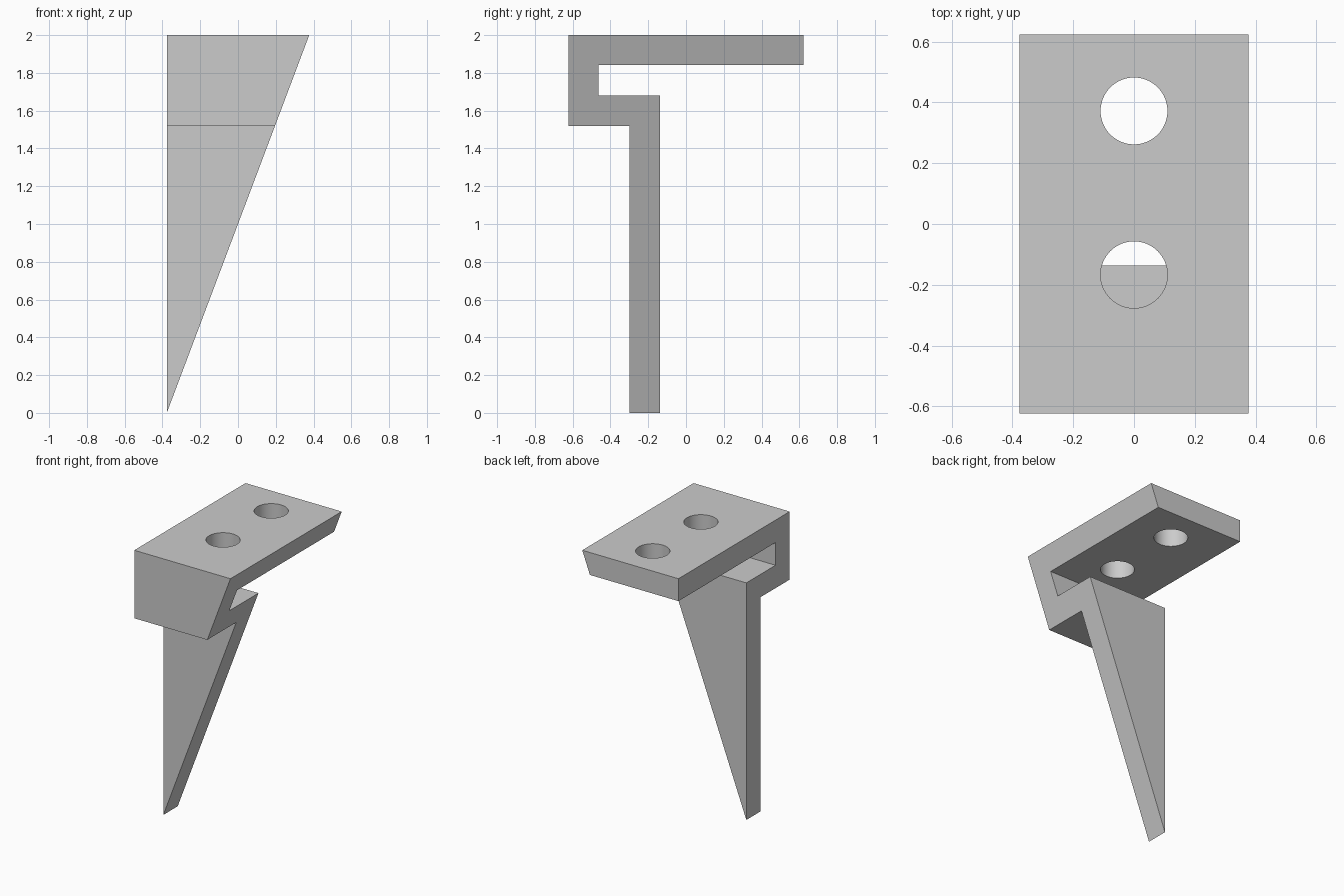
import bpy
import bmesh
import math

cube = bpy.data.objects.get("Cube")
if cube:
    bpy.data.objects.remove(cube, do_unlink=True)

HALF_W, HEIGHT = 0.377, 2.0
HOLE_R, HOLE_YS = 0.11, (0.372, -0.167)

grey = bpy.data.materials.new("plain grey")
grey.use_nodes = True
colour = (0.6, 0.6, 0.6, 1)
grey.diffuse_color = colour
grey.node_tree.nodes["Principled BSDF"].inputs["Base Color"].default_value = colour


def make_object(name, bm):
    bmesh.ops.recalc_face_normals(bm, faces=bm.faces)
    mesh = bpy.data.meshes.new(name)
    bm.to_mesh(mesh)
    bm.free()
    mesh.materials.append(grey)
    obj = bpy.data.objects.new(name, mesh)
    bpy.context.collection.objects.link(obj)
    return obj


# Folded bracket: side profile (y, z), upright on one side, sloped on the other
profile = [(-0.298, 0), (-0.137, 0), (-0.137, 1.68), (-0.464, 1.68),
           (-0.464, 1.841), (0.623, 1.841), (0.623, HEIGHT),
           (-0.623, HEIGHT), (-0.623, 1.518), (-0.298, 1.518)]
bm = bmesh.new()
straight = [bm.verts.new((-HALF_W, y, z)) for y, z in profile]
sloped = [bm.verts.new((HALF_W * (2 * z / HEIGHT - 1), y, z)) for y, z in profile]
bm.faces.new(straight)
bm.faces.new(sloped)
for i in range(len(profile)):
    j = (i + 1) % len(profile)
    if profile[i][1] + profile[j][1] > 0:  # the foot ends in a sharp edge
        bm.faces.new((straight[i], straight[j], sloped[j], sloped[i]))
bmesh.ops.remove_doubles(bm, verts=bm.verts, dist=0.0001)
bracket = make_object("bracket", bm)

# Round holes through the top plate only
for y in HOLE_YS:
    bm = bmesh.new()
    bmesh.ops.create_cone(bm, cap_ends=True, segments=64, radius1=HOLE_R,
                          radius2=HOLE_R, depth=0.3)
    bmesh.ops.translate(bm, verts=bm.verts, vec=(0, y, 1.92))
    cutter = make_object("hole_cutter", bm)
    cutter.hide_render = True
    cut = bracket.modifiers.new("hole", "BOOLEAN")
    cut.operation = "DIFFERENCE"
    cut.solver = "EXACT"
    cut.object = cutter
    bpy.context.view_layer.objects.active = bracket
    bpy.ops.object.modifier_apply(modifier=cut.name)
    bpy.data.objects.remove(cutter, do_unlink=True)

# Smooth hole walls, crisp bracket edges
bpy.ops.object.select_all(action="DESELECT")
bracket.select_set(True)
bpy.ops.object.shade_smooth_by_angle(angle=math.radians(30))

TASK DESCRIPTION: Only the records, copied exactly and free of pictures, belong in the answer.

SOLUTION TO THIS PROBLEM:
import bpy
import bmesh
import math

cube = bpy.data.objects.get("Cube")
if cube:
    bpy.data.objects.remove(cube, do_unlink=True)

HALF_W, HEIGHT = 0.377, 2.0
HOLE_R, HOLE_YS = 0.11, (0.372, -0.167)

grey = bpy.data.materials.new("plain grey")
grey.use_nodes = True
colour = (0.6, 0.6, 0.6, 1)
grey.diffuse_color = colour
grey.node_tree.nodes["Principled BSDF"].inputs["Base Color"].default_value = colour


def make_object(name, bm):
    bmesh.ops.recalc_face_normals(bm, faces=bm.faces)
    mesh = bpy.data.meshes.new(name)
    bm.to_mesh(mesh)
    bm.free()
    mesh.materials.append(grey)
    obj = bpy.data.objects.new(name, mesh)
    bpy.context.collection.objects.link(obj)
    return obj


# Folded bracket: side profile (y, z), upright on one side, sloped on the other
profile = [(-0.298, 0), (-0.137, 0), (-0.137, 1.68), (-0.464, 1.68),
           (-0.464, 1.841), (0.623, 1.841), (0.623, HEIGHT),
           (-0.623, HEIGHT), (-0.623, 1.518), (-0.298, 1.518)]
bm = bmesh.new()
straight = [bm.verts.new((-HALF_W, y, z)) for y, z in profile]
sloped = [bm.verts.new((HALF_W * (2 * z / HEIGHT - 1), y, z)) for y, z in profile]
bm.faces.new(straight)
bm.faces.new(sloped)
for i in range(len(profile)):
    j = (i + 1) % len(profile)
    if profile[i][1] + profile[j][1] > 0:  # the foot ends in a sharp edge
        bm.faces.new((straight[i], straight[j], sloped[j], sloped[i]))
bmesh.ops.remove_doubles(bm, verts=bm.verts, dist=0.0001)
bracket = make_object("bracket", bm)

# Round holes through the top plate only
for y in HOLE_YS:
    bm = bmesh.new()
    bmesh.ops.create_cone(bm, cap_ends=True, segments=64, radius1=HOLE_R,
                          radius2=HOLE_R, depth=0.3)
    bmesh.ops.translate(bm, verts=bm.verts, vec=(0, y, 1.92))
    cutter = make_object("hole_cutter", bm)
    cutter.hide_render = True
    cut = bracket.modifiers.new("hole", "BOOLEAN")
    cut.operation = "DIFFERENCE"
    cut.solver = "EXACT"
    cut.object = cutter
    bpy.context.view_layer.objects.active = bracket
    bpy.ops.object.modifier_apply(modifier=cut.name)
    bpy.data.objects.remove(cutter, do_unlink=True)

# Smooth hole walls, crisp bracket edges
bpy.ops.object.select_all(action="DESELECT")
bracket.select_set(True)
bpy.ops.object.shade_smooth_by_angle(angle=math.radians(30))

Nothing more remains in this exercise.